Task brief |
Once you have located the line containing "for i in range(len(a)" in the material below, return it exactly along with each line after it through the line containing "me.shade_smooth()".

BEGIN Recorded data

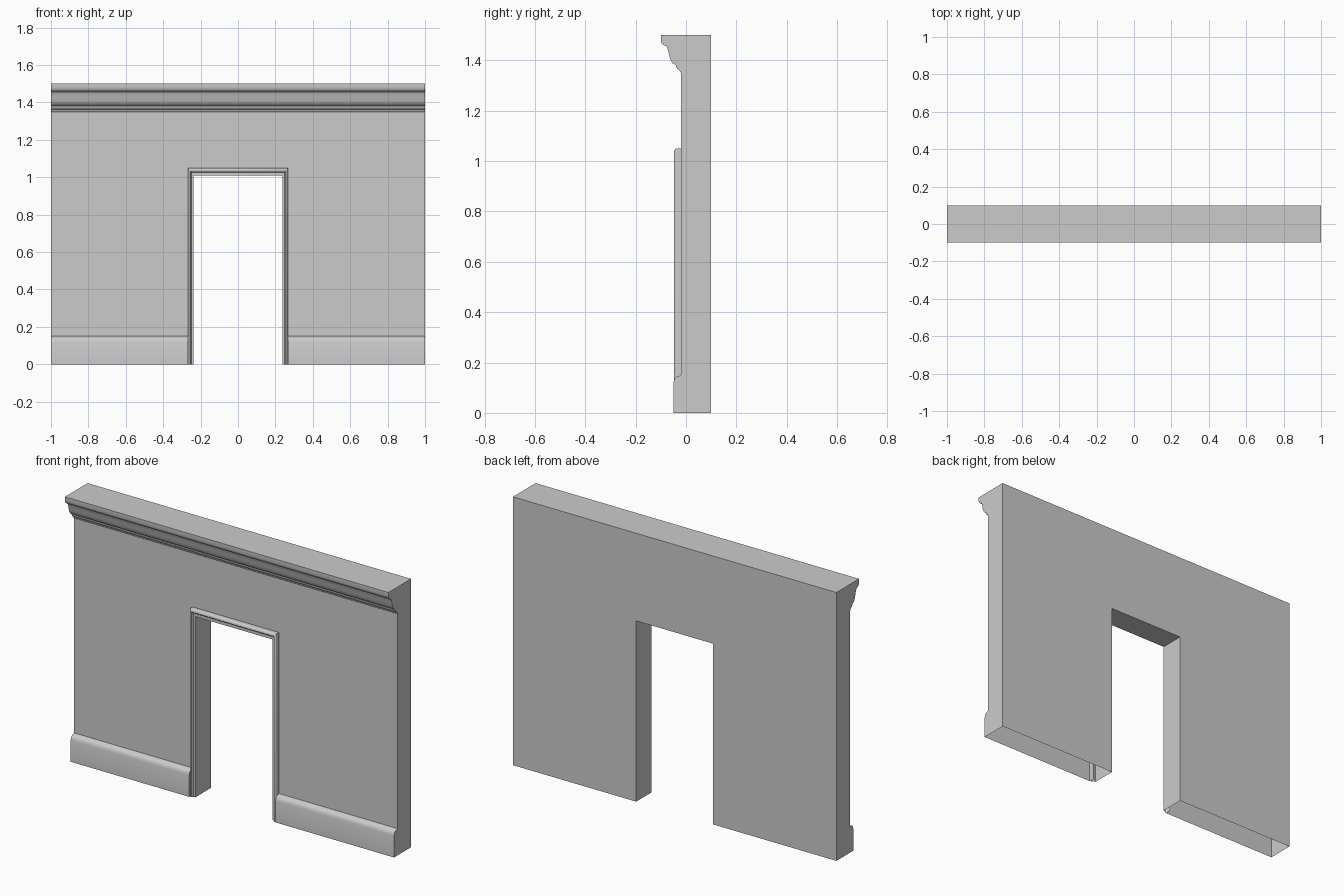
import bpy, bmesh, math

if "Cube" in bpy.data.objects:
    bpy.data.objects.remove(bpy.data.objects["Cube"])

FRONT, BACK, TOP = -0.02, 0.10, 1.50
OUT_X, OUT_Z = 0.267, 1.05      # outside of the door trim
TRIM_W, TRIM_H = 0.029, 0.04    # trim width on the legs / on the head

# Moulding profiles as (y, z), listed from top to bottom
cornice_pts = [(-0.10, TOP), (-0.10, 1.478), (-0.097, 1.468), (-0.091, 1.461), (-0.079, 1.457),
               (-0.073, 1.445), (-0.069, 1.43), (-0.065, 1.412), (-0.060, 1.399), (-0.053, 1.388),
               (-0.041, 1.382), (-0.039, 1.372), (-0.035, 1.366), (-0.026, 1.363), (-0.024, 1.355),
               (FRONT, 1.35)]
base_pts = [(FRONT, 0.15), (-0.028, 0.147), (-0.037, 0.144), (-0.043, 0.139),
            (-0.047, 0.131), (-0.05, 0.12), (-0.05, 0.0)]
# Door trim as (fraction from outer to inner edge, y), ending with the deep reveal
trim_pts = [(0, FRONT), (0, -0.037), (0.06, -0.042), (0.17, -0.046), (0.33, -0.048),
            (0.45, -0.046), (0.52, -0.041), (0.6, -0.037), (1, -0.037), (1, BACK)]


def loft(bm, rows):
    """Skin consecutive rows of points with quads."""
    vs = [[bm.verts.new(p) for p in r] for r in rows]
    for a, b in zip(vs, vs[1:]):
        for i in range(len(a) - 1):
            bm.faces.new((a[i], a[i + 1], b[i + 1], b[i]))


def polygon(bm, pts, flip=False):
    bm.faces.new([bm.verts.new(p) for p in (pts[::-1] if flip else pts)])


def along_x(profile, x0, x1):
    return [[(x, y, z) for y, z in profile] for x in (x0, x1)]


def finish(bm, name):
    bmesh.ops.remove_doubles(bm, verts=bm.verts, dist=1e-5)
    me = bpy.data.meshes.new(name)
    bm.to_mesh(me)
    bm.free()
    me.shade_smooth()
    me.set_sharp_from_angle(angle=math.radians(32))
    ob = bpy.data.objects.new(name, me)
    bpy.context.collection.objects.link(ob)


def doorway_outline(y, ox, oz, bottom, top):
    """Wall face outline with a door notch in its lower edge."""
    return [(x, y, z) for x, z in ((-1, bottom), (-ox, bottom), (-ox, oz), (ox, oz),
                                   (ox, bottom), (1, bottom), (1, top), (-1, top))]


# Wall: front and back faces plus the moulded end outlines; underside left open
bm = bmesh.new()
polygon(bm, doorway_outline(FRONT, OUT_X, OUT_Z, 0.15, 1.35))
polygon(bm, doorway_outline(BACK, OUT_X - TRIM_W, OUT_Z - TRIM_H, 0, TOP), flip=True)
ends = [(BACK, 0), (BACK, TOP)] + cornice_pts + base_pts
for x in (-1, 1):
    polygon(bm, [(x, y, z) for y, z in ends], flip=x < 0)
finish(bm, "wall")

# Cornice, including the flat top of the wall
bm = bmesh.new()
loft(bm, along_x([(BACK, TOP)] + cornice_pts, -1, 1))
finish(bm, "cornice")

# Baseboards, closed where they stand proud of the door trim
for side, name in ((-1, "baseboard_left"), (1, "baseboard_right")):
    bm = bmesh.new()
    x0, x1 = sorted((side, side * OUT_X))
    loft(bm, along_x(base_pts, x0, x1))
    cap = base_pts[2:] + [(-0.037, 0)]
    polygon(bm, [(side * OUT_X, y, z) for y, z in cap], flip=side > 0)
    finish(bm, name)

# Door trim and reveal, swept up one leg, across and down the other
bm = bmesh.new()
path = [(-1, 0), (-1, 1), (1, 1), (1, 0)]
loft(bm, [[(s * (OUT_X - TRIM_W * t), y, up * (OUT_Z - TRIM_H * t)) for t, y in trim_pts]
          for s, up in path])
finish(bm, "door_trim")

END Recorded data
BEGIN Recorded data

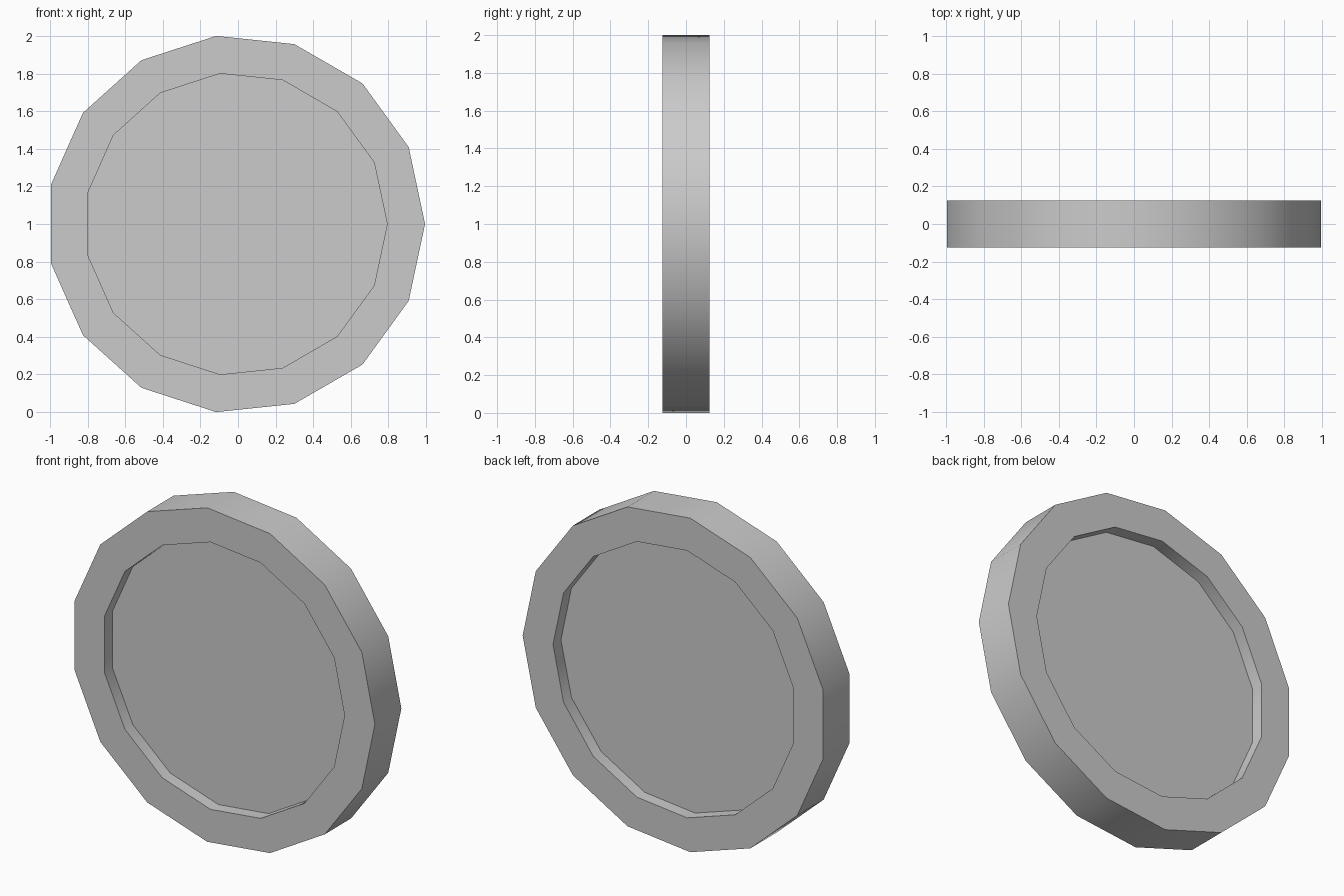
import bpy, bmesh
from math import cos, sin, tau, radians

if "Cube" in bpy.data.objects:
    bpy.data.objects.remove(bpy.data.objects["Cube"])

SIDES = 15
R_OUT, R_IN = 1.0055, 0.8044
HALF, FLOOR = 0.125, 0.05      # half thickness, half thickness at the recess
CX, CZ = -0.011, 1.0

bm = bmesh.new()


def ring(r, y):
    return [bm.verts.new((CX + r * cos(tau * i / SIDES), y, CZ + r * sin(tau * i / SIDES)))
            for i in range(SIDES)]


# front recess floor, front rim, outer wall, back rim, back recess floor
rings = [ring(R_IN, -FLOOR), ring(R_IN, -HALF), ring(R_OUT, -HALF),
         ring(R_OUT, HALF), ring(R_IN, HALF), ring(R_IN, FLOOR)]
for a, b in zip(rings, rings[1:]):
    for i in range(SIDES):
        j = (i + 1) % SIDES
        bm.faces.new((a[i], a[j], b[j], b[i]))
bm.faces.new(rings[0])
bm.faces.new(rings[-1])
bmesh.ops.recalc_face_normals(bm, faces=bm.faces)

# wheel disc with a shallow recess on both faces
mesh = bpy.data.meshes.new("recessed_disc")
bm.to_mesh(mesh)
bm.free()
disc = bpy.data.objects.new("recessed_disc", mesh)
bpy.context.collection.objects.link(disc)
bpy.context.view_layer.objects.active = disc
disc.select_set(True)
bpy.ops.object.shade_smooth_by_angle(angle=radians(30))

END Recorded data

Task solution |
        for i in range(len(a) - 1):
            bm.faces.new((a[i], a[i + 1], b[i + 1], b[i]))


def polygon(bm, pts, flip=False):
    bm.faces.new([bm.verts.new(p) for p in (pts[::-1] if flip else pts)])


def along_x(profile, x0, x1):
    return [[(x, y, z) for y, z in profile] for x in (x0, x1)]


def finish(bm, name):
    bmesh.ops.remove_doubles(bm, verts=bm.verts, dist=1e-5)
    me = bpy.data.meshes.new(name)
    bm.to_mesh(me)
    bm.free()
    me.shade_smooth()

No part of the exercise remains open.